TASK OBJECTIVE:
What lines below include the word "nose"? Copy each one.

Stored entries

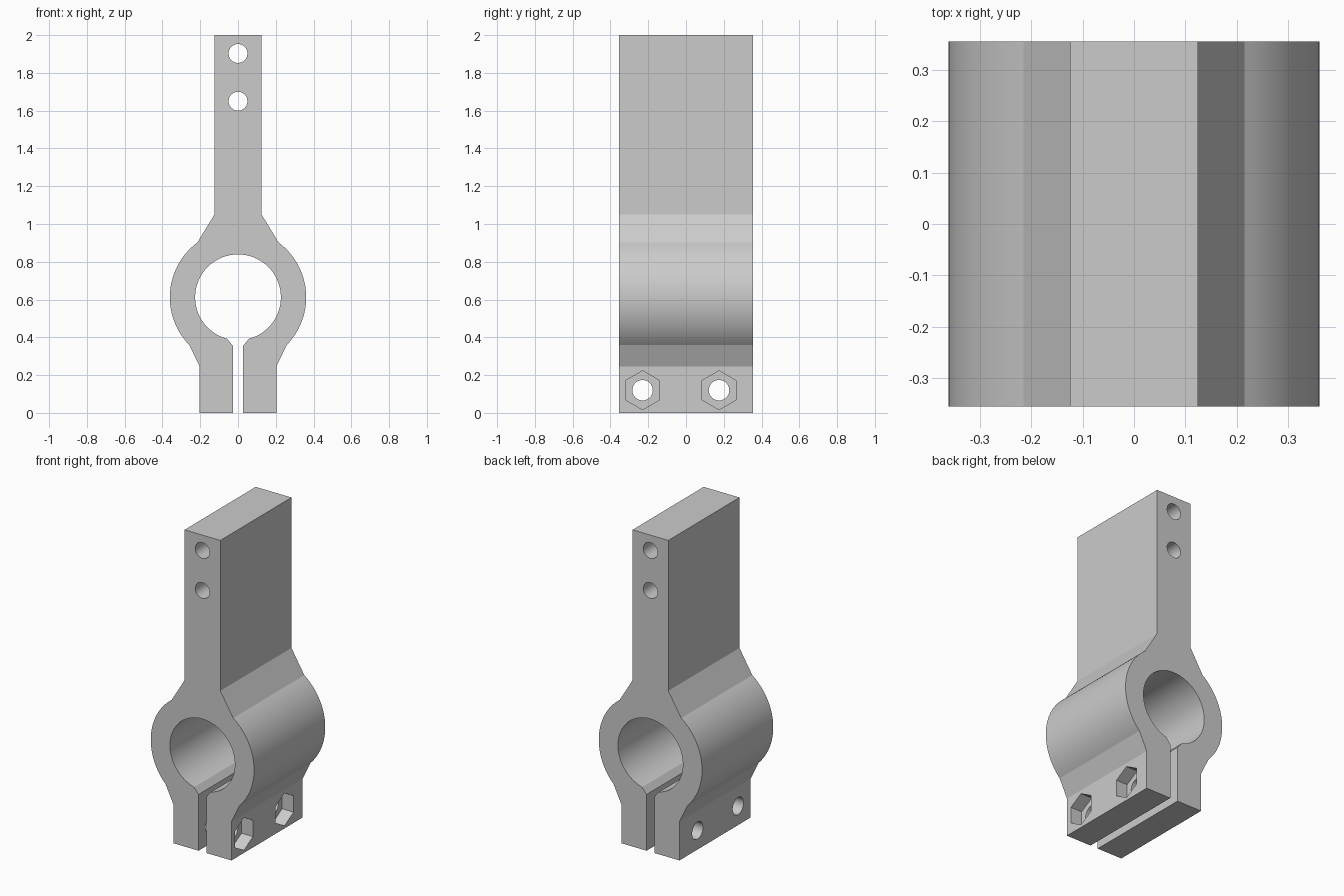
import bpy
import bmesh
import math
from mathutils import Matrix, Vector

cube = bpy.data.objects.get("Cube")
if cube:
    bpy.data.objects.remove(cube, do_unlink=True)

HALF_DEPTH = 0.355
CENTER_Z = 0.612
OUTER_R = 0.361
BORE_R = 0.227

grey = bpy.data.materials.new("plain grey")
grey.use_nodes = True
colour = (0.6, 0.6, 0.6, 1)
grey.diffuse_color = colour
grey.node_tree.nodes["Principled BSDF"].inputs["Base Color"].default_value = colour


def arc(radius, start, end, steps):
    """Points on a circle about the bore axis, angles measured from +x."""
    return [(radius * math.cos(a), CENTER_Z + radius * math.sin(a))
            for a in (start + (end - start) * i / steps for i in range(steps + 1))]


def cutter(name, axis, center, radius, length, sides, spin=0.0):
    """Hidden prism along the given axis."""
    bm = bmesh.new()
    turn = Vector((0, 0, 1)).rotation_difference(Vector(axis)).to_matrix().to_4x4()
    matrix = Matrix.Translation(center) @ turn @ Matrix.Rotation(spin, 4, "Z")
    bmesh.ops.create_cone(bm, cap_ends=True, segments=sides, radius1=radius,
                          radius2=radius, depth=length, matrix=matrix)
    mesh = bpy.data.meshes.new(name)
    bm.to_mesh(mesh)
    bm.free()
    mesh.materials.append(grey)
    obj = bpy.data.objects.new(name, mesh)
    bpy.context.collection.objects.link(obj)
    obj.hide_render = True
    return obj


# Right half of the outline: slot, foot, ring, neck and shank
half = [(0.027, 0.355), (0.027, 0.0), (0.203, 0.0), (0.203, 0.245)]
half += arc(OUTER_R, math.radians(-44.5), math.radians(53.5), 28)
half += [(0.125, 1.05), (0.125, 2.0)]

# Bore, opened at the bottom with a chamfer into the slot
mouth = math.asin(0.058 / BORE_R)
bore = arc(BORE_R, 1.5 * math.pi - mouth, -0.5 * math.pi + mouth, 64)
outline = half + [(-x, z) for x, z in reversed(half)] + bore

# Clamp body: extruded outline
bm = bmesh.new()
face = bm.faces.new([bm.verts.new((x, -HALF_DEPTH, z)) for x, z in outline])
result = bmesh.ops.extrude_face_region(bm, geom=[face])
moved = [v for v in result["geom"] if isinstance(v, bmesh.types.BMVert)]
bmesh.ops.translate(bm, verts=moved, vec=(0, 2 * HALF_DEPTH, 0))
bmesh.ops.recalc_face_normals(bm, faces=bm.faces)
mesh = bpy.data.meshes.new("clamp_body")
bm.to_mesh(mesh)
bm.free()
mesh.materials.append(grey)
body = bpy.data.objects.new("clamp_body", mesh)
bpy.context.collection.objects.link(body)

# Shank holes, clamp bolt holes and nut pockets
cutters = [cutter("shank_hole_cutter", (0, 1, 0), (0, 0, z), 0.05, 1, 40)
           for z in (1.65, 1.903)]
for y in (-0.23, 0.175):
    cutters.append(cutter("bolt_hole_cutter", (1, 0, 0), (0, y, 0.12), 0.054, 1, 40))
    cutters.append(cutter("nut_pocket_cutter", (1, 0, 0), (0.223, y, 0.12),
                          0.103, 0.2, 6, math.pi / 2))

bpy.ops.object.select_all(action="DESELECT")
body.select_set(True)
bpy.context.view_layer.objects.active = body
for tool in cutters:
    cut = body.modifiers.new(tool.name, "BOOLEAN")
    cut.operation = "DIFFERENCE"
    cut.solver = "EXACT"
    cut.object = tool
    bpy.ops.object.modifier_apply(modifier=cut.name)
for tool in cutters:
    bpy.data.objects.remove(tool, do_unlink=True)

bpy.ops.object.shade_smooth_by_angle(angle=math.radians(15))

--

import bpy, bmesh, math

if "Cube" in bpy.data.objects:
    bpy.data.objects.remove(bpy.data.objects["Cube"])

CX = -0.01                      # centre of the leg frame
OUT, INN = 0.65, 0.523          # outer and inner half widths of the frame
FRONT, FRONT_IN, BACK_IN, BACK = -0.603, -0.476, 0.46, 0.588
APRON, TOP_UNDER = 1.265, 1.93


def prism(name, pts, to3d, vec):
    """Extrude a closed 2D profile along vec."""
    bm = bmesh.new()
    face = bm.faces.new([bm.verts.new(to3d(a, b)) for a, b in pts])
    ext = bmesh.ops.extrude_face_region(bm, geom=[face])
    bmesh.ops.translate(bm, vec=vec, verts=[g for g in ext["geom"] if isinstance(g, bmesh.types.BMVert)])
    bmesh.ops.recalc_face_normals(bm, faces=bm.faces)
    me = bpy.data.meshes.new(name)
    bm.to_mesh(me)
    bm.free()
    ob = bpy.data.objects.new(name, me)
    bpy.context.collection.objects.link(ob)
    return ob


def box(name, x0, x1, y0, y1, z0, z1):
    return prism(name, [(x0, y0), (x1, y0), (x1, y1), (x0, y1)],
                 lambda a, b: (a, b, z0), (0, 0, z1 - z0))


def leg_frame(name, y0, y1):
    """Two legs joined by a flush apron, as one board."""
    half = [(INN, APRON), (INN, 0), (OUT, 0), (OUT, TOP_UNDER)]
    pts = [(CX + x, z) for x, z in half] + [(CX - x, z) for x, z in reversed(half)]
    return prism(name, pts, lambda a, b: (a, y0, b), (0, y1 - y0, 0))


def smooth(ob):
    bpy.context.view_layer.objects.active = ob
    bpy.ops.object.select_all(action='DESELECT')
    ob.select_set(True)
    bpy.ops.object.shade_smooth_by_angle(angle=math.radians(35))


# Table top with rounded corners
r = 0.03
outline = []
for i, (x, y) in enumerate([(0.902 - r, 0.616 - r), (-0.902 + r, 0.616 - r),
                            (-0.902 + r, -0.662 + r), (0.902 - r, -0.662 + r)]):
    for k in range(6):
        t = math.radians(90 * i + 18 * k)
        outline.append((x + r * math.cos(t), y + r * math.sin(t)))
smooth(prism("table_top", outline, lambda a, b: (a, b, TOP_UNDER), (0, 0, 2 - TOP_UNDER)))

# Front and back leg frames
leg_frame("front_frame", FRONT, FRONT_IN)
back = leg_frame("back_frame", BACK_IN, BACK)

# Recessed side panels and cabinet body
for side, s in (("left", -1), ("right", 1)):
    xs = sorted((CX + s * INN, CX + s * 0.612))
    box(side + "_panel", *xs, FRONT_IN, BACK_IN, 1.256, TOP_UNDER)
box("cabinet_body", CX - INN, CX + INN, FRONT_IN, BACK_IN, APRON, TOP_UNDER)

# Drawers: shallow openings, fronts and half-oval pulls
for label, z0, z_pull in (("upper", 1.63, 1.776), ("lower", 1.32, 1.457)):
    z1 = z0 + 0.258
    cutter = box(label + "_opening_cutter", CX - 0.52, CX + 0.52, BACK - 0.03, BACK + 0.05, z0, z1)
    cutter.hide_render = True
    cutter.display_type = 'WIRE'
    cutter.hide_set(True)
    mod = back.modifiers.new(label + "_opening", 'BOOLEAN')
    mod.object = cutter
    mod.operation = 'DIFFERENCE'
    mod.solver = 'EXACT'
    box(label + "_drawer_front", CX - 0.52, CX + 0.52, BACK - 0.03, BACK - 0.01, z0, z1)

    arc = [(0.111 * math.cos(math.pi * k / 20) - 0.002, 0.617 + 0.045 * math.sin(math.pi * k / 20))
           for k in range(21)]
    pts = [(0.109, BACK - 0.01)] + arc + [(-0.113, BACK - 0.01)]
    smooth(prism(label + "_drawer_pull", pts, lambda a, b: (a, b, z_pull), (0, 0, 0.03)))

---

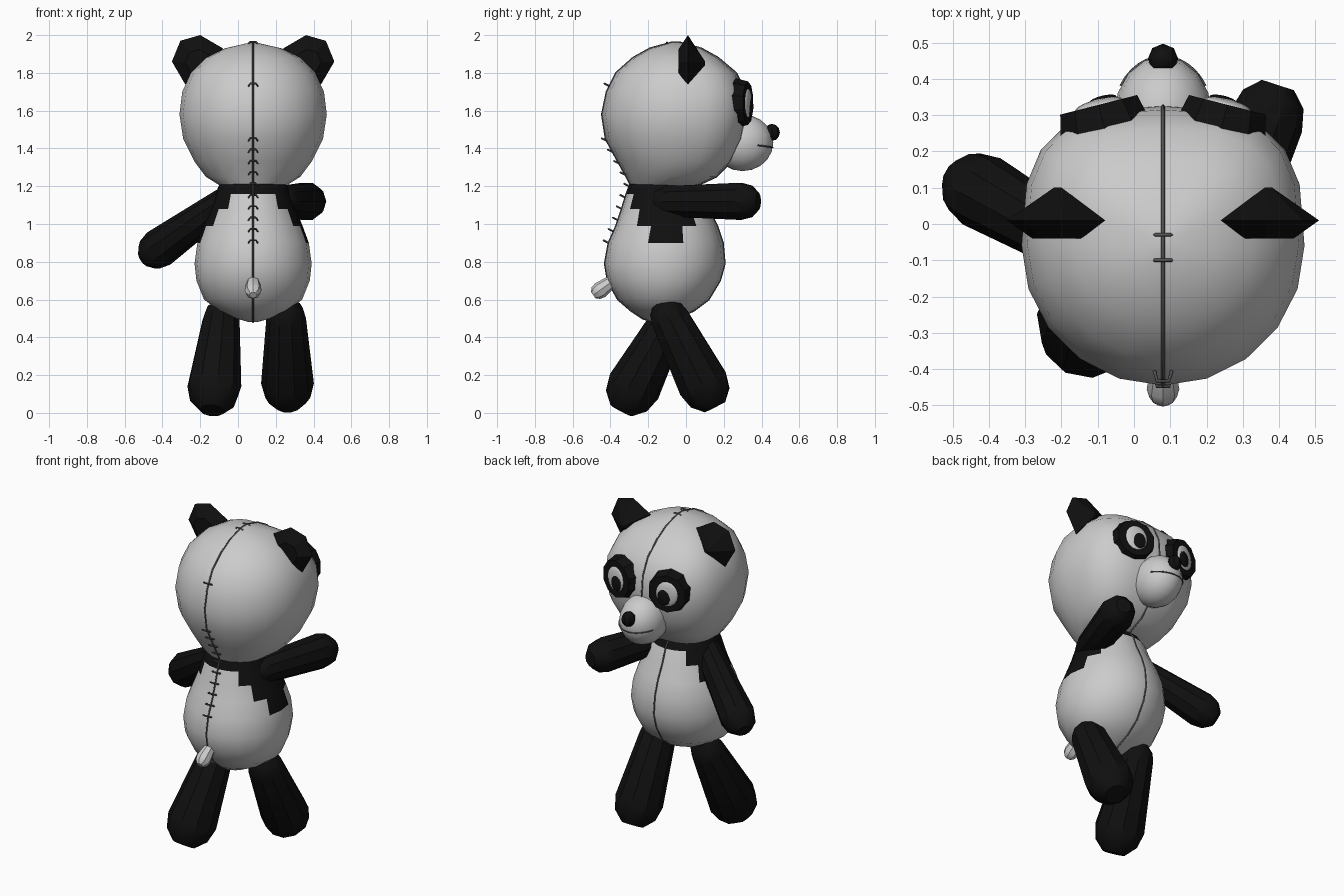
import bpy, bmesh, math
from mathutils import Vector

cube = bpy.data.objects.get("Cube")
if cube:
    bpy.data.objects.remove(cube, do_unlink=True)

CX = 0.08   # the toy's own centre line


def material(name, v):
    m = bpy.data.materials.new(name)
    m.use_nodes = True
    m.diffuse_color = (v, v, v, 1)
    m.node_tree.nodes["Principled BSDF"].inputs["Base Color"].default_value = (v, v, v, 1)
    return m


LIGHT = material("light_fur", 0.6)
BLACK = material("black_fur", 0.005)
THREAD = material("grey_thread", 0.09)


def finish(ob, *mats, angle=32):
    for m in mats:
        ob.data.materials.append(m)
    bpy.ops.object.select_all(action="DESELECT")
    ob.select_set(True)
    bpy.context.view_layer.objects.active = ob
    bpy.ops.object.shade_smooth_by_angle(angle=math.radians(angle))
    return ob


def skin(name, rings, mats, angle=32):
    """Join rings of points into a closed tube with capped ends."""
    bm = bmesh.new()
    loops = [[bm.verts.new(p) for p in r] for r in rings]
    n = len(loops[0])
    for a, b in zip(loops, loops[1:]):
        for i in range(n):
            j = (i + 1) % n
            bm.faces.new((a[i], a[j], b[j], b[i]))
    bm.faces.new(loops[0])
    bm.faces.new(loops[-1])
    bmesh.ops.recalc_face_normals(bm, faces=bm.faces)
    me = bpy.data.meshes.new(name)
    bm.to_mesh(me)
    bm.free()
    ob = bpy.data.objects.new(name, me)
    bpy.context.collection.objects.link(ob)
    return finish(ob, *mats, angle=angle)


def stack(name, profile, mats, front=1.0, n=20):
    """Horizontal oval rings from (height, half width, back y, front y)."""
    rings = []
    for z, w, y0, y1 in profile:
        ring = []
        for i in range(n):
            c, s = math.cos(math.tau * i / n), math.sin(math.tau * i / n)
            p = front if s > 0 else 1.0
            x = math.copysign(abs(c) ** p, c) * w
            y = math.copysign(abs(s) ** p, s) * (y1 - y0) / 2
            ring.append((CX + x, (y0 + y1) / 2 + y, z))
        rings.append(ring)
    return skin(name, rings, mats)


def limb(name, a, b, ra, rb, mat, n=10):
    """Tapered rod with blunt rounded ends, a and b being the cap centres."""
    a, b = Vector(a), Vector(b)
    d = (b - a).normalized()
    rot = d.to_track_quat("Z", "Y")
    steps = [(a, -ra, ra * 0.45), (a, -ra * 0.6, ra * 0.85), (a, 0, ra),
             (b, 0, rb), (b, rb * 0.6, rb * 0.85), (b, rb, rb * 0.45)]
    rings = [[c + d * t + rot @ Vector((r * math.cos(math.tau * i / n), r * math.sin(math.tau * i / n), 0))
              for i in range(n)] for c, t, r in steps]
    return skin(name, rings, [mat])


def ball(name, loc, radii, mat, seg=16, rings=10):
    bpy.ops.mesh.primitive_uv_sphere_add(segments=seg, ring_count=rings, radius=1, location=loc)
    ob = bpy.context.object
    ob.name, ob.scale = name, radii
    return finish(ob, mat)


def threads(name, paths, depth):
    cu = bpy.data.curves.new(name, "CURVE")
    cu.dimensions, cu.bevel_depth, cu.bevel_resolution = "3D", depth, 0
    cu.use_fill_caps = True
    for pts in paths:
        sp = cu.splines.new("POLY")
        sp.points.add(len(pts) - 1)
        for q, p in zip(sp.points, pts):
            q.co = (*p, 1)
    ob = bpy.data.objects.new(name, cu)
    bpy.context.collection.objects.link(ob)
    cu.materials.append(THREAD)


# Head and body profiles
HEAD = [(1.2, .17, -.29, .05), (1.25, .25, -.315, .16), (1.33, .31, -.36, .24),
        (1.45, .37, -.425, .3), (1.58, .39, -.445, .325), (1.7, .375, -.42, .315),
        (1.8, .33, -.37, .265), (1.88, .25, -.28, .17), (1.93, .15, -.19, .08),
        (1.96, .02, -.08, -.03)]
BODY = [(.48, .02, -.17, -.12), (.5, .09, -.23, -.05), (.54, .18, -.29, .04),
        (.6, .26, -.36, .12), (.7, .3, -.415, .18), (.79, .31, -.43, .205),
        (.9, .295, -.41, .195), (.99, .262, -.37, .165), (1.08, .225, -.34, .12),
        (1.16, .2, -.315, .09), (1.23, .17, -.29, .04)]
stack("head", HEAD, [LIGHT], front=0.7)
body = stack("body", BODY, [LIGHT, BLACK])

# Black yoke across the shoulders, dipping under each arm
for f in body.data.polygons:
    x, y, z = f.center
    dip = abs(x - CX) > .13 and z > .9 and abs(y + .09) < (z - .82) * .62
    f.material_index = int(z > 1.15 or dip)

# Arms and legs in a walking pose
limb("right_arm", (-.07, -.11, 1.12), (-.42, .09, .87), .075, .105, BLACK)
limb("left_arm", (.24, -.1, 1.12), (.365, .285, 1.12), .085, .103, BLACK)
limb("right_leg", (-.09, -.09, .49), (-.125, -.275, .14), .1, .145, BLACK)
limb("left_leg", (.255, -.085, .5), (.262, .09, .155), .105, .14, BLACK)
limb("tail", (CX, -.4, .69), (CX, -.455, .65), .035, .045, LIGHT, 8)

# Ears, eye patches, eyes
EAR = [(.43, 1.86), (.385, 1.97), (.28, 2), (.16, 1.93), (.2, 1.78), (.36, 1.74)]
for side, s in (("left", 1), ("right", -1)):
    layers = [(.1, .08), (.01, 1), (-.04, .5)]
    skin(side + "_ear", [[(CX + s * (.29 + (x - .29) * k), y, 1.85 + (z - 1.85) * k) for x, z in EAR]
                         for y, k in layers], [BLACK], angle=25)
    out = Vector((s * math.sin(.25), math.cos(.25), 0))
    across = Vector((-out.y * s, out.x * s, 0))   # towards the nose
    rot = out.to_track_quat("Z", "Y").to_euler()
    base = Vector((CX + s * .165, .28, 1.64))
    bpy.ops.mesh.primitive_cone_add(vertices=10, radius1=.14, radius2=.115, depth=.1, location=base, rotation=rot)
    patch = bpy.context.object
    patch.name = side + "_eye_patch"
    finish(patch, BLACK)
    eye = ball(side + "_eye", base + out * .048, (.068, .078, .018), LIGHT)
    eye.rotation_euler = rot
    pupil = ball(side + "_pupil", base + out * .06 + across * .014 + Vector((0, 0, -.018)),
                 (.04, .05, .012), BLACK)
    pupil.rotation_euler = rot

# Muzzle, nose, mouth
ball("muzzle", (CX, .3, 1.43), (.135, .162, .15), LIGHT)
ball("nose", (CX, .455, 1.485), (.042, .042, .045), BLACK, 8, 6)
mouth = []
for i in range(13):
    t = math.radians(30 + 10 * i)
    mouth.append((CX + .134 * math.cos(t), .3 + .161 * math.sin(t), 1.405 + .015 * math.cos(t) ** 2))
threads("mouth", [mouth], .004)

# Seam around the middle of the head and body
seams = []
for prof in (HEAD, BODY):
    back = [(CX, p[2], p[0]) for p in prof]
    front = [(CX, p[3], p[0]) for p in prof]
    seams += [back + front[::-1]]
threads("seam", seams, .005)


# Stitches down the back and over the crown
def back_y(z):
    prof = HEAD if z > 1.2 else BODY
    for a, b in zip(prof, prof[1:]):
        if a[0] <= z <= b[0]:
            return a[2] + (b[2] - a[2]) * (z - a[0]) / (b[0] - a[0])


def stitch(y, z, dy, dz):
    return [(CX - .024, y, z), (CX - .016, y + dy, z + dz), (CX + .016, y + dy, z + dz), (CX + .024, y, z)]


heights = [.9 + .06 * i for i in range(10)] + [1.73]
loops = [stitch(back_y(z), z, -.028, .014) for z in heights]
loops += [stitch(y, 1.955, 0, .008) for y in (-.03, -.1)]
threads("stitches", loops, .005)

ANSWER TO THE PROBLEM:
    across = Vector((-out.y * s, out.x * s, 0))   # towards the nose
# Muzzle, nose, mouth
ball("nose", (CX, .455, 1.485), (.042, .042, .045), BLACK, 8, 6)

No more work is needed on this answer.